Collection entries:
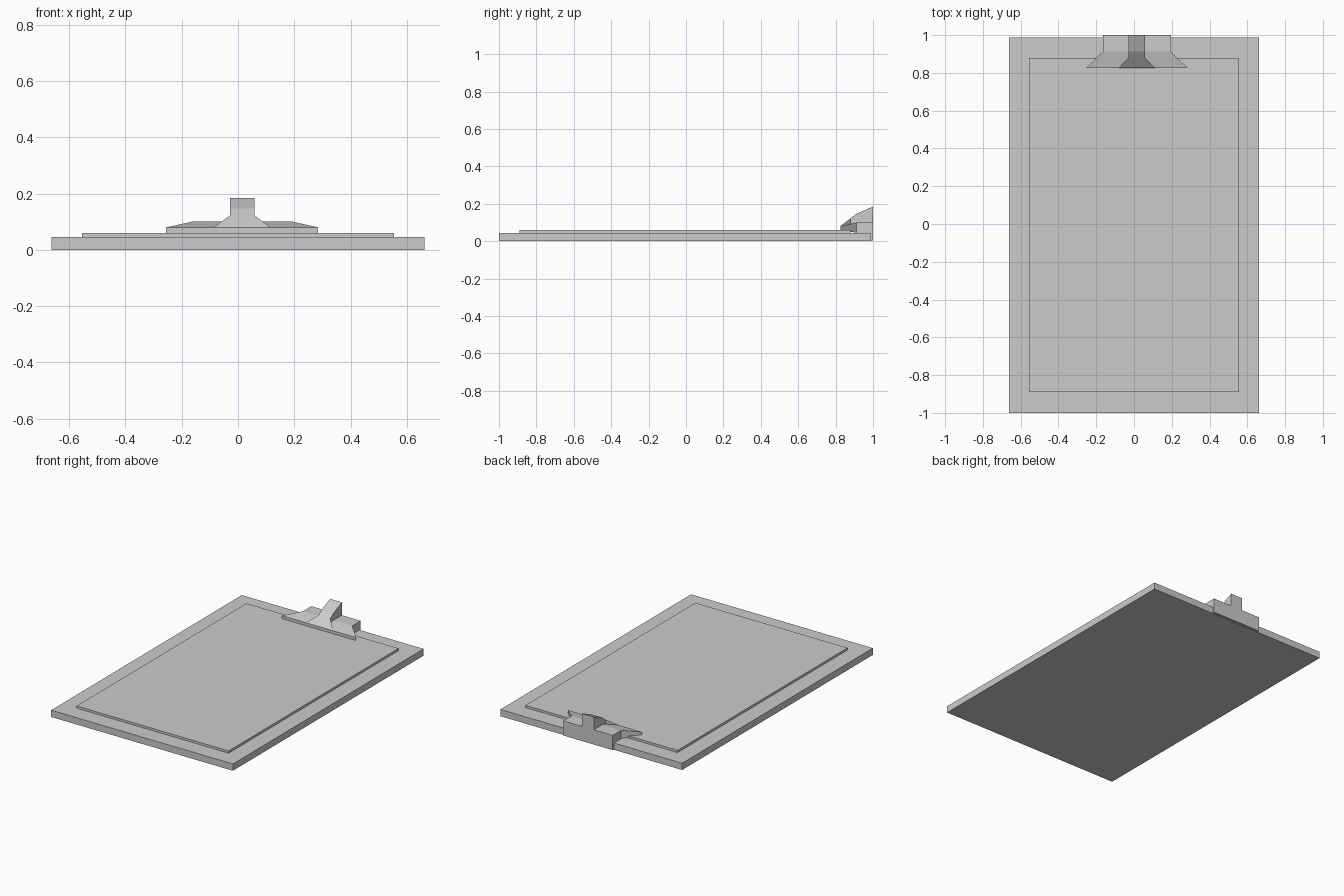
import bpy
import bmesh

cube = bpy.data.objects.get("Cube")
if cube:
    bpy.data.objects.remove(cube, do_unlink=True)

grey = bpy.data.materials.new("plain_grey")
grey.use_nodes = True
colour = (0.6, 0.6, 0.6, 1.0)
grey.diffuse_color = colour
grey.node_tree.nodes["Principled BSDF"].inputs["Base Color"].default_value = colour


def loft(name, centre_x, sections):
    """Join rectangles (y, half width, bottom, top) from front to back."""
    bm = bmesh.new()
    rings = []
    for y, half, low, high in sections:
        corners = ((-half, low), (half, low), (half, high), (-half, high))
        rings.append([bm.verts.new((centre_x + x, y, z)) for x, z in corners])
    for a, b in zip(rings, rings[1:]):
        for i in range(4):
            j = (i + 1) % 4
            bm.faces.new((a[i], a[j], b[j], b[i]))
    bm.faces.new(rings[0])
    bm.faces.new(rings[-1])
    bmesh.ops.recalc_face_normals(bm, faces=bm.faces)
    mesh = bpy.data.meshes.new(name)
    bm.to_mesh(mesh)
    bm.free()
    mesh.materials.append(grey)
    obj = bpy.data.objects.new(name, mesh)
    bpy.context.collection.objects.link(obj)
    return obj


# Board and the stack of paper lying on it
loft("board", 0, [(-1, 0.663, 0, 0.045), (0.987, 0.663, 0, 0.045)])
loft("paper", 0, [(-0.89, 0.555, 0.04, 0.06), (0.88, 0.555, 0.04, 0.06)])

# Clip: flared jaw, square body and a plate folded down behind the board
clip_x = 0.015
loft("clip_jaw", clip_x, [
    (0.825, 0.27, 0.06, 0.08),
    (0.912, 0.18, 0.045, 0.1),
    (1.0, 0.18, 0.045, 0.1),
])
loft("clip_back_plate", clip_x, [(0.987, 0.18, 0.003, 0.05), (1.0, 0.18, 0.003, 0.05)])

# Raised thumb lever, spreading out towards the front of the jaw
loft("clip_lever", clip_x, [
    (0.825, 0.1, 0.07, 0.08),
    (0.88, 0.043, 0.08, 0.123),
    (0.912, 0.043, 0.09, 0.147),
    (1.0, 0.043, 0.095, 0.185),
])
--
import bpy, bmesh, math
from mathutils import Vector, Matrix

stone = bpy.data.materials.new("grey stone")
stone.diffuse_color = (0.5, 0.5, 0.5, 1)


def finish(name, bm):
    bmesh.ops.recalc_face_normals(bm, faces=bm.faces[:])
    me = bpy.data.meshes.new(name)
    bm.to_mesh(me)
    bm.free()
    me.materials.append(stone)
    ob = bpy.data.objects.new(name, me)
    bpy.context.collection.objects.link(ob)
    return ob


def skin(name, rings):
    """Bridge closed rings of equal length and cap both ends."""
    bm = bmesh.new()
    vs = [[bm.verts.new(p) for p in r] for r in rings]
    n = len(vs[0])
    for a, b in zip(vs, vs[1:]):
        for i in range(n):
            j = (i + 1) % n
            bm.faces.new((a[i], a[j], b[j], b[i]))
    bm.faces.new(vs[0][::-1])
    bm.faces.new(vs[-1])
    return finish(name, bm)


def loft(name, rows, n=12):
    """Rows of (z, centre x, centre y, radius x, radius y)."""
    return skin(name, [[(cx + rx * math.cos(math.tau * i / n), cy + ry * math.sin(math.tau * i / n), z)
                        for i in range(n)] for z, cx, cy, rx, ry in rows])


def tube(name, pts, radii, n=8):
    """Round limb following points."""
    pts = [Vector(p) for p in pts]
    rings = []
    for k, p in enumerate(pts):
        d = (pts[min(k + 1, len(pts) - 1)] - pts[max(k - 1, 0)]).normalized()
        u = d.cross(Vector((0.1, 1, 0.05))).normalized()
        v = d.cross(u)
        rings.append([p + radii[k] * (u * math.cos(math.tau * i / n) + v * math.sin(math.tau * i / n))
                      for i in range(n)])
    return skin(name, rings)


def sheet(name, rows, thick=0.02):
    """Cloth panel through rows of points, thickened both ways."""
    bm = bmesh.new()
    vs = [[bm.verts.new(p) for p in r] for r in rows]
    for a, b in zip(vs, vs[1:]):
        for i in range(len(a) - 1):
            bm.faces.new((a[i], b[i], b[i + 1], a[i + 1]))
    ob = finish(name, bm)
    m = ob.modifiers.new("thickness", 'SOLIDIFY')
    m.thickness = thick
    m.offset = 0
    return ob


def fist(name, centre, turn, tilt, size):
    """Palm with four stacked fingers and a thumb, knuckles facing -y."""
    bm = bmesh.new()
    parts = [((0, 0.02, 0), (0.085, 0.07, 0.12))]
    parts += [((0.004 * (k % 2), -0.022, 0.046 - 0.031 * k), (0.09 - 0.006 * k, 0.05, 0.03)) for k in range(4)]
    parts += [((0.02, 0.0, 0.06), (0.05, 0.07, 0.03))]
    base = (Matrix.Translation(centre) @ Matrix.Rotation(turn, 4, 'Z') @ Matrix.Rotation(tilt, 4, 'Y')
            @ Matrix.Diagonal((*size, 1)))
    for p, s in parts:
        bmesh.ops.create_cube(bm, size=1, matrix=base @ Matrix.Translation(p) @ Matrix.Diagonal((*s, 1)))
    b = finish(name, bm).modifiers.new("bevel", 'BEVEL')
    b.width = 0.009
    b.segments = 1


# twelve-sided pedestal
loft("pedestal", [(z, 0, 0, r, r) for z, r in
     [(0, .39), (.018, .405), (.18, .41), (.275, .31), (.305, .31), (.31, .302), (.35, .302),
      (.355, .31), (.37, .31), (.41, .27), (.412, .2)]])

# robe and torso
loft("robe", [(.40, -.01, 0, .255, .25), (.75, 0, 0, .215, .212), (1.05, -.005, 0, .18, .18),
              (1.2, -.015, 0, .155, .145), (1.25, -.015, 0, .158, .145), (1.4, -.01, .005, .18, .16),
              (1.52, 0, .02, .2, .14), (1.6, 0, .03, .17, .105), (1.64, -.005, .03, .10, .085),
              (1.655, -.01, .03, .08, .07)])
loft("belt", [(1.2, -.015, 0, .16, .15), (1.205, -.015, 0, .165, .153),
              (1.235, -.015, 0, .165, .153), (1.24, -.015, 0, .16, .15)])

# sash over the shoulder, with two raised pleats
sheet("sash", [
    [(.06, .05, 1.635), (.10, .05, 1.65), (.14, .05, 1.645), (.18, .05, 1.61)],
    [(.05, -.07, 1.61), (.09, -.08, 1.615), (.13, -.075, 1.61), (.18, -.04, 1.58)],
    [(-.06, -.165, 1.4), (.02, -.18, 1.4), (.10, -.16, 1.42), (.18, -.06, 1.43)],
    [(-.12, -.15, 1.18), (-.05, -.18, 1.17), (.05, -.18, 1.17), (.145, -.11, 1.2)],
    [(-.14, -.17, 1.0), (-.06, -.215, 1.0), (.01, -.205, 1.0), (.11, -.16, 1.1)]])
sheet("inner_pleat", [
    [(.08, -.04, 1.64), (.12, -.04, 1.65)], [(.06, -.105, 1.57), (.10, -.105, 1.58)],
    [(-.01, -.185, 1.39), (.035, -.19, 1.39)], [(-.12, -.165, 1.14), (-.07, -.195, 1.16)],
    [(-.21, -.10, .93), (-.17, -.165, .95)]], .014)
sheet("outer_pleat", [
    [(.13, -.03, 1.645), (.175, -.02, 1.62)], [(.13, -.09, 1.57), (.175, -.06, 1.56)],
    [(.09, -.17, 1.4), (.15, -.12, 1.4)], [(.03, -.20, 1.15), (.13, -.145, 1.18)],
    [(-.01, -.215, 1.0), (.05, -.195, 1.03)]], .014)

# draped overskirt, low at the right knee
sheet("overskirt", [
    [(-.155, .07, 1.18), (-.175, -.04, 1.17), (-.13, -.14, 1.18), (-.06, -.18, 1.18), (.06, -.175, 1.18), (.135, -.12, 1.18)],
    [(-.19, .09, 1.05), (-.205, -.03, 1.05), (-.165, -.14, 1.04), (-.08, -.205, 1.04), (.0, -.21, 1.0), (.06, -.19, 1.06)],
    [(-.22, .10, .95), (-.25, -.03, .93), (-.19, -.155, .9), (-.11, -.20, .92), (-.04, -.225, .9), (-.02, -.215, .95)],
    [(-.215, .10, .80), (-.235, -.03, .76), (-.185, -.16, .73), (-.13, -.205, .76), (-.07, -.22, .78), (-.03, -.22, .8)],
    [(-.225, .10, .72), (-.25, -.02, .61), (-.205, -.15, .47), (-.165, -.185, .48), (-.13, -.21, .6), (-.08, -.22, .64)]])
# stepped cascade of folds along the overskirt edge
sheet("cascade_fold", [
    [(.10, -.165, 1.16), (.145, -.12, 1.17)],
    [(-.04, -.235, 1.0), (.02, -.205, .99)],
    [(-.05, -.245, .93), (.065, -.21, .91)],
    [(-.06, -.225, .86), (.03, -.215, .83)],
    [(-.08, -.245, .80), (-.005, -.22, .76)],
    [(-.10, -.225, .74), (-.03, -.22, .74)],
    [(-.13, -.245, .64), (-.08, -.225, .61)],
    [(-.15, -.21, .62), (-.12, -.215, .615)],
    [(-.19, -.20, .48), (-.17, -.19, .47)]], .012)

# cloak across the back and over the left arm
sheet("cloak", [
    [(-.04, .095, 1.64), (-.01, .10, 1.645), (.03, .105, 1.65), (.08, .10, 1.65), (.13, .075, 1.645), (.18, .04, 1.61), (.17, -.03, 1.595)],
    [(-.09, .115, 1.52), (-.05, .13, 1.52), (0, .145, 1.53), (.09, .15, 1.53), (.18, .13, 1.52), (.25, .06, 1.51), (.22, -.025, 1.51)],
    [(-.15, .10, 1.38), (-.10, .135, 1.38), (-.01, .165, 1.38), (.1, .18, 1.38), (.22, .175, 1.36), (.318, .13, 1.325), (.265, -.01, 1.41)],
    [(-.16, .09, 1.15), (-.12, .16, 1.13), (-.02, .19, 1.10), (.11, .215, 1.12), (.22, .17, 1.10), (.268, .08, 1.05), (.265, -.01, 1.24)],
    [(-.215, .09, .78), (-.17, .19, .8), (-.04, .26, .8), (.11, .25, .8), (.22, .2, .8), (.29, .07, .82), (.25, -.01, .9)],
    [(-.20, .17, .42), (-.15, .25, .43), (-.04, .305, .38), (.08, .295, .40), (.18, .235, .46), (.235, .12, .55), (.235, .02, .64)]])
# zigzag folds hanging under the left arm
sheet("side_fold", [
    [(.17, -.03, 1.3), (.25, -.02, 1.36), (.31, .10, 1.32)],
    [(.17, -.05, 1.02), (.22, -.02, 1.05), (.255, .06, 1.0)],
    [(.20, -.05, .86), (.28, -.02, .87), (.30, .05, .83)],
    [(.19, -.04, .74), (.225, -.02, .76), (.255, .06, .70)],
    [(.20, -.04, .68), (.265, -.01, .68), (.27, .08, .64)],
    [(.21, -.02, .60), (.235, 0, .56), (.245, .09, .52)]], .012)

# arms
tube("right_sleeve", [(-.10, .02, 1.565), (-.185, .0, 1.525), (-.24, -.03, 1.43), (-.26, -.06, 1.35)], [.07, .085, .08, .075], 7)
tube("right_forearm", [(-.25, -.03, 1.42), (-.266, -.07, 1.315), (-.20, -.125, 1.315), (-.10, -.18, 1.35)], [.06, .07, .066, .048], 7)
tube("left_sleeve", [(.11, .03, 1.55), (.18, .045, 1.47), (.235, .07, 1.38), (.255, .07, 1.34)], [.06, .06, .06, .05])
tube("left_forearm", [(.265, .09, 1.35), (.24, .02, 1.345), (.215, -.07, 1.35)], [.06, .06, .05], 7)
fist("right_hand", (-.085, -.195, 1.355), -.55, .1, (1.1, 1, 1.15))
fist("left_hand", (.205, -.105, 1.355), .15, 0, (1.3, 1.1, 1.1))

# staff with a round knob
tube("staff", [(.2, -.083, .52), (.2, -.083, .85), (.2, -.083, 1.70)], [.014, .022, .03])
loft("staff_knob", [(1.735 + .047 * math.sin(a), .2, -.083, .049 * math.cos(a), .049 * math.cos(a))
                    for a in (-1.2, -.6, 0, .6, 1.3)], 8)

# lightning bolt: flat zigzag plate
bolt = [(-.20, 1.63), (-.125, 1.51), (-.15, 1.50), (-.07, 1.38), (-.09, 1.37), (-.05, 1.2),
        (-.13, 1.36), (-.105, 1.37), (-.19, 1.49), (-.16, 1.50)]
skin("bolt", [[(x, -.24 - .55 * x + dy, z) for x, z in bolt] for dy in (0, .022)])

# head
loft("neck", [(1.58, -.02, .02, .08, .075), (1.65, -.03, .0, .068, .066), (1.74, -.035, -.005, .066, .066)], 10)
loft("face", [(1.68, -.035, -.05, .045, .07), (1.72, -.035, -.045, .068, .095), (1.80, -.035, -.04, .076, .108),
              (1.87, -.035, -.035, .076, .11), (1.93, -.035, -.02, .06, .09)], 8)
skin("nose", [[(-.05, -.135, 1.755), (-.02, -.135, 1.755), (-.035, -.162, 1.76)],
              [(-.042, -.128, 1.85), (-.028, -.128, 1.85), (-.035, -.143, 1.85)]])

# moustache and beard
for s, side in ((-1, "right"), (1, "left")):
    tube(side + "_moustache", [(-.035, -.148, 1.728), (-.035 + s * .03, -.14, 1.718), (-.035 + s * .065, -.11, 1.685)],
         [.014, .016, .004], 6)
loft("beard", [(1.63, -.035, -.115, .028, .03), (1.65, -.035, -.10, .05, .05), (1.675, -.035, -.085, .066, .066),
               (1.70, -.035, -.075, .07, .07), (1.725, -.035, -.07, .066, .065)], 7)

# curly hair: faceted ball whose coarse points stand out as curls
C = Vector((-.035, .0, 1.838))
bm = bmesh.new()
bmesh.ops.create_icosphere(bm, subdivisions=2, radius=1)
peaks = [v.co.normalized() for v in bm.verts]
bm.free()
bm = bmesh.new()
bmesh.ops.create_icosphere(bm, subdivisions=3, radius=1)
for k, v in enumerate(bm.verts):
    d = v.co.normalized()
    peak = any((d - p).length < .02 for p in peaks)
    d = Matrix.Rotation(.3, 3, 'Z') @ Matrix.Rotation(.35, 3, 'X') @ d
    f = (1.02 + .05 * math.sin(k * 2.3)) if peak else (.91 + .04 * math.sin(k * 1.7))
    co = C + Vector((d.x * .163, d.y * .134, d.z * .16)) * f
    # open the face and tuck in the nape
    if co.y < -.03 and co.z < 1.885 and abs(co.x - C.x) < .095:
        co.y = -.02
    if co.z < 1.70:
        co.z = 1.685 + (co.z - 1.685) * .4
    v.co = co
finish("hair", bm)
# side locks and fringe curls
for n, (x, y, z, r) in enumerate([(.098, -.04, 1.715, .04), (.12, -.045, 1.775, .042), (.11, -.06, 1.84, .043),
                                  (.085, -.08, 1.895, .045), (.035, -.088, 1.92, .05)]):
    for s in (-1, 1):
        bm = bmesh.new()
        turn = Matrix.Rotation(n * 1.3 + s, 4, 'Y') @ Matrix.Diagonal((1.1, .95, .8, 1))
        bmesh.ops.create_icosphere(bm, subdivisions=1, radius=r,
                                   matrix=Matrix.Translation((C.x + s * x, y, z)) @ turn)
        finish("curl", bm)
--
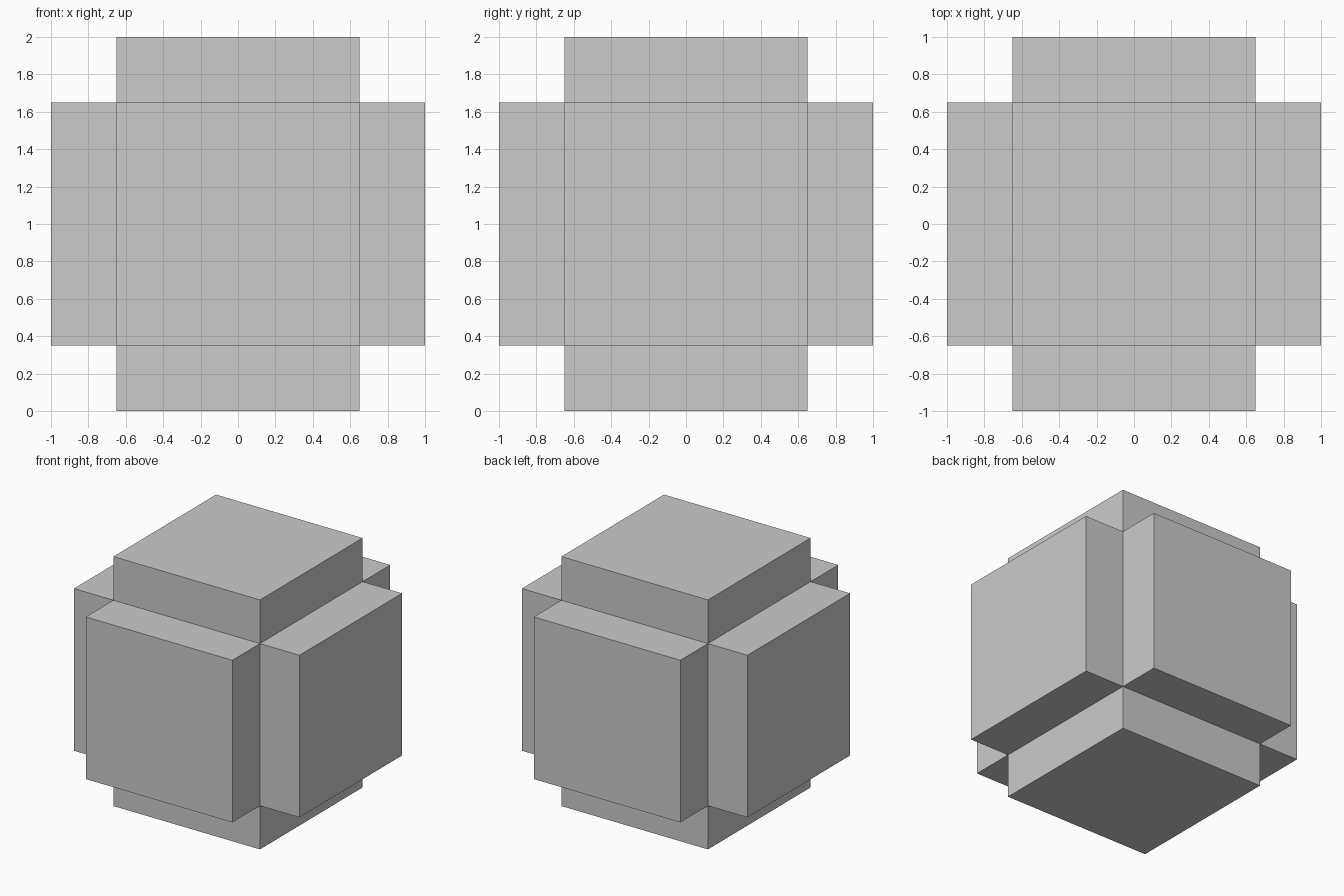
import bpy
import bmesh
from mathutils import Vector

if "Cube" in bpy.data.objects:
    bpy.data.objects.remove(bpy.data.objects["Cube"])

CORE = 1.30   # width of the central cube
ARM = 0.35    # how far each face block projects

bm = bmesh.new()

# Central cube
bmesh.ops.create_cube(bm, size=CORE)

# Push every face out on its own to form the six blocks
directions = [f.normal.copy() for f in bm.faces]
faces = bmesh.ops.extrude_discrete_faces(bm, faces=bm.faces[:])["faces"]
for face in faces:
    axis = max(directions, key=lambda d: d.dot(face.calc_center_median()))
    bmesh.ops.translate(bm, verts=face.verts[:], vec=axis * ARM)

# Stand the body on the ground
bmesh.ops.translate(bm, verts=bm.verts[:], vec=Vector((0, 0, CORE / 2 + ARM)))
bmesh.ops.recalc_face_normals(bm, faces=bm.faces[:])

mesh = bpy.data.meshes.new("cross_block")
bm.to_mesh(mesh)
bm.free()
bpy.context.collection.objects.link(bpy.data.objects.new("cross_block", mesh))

■ **Directions**
Copy out each line of the data containing the string "mathutils".

■ **Answer section**
from mathutils import Vector, Matrix
from mathutils import Vector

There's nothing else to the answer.